▶ [Problem statement]: Could you copy out every line of the data where the word "TILT" occurs?

▶ [Stored data]:
----------------
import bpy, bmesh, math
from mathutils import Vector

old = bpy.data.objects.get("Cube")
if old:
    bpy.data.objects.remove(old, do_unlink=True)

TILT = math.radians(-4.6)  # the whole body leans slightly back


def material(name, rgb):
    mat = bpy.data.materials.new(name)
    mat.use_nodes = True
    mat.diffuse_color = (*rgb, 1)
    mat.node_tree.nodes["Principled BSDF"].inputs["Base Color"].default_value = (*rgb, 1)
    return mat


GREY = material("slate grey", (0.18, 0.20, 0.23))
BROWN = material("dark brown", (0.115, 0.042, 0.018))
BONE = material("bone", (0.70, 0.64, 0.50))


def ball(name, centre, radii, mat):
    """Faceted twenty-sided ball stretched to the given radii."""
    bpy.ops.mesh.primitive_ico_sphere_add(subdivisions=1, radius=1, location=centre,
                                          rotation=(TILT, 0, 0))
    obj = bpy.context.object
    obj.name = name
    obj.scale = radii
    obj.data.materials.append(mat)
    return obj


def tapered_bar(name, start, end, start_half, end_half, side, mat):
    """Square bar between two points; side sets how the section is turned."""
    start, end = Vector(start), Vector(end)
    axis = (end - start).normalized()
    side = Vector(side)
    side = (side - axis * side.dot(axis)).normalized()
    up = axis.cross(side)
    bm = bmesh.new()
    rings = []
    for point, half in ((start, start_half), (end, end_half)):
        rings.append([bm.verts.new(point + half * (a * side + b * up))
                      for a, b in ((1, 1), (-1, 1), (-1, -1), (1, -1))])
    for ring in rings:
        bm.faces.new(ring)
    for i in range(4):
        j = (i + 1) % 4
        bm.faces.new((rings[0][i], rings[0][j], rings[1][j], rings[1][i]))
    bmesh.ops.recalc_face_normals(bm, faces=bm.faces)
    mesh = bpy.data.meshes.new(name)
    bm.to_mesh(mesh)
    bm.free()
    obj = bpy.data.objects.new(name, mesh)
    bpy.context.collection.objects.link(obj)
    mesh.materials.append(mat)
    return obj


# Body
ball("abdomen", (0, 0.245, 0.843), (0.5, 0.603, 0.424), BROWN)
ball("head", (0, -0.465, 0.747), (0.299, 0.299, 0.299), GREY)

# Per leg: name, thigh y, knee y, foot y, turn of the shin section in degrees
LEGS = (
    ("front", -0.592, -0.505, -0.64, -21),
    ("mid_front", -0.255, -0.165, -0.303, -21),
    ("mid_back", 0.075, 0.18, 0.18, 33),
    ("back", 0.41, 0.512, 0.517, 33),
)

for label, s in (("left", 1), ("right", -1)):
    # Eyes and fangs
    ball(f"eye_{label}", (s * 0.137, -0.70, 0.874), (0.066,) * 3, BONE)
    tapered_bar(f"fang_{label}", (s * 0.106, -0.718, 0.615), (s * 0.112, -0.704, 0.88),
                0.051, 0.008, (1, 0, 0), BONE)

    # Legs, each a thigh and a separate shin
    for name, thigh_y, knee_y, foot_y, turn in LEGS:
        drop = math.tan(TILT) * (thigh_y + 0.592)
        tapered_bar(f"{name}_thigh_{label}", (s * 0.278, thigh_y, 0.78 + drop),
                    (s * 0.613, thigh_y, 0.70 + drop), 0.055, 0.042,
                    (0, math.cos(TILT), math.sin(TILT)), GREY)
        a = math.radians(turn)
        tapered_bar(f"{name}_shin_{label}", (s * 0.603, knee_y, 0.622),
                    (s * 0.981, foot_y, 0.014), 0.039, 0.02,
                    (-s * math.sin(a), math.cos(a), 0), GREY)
----------------
▶ [Result of this exercise]:
TILT = math.radians(-4.6)  # the whole body leans slightly back
                                          rotation=(TILT, 0, 0))
        drop = math.tan(TILT) * (thigh_y + 0.592)
                    (0, math.cos(TILT), math.sin(TILT)), GREY)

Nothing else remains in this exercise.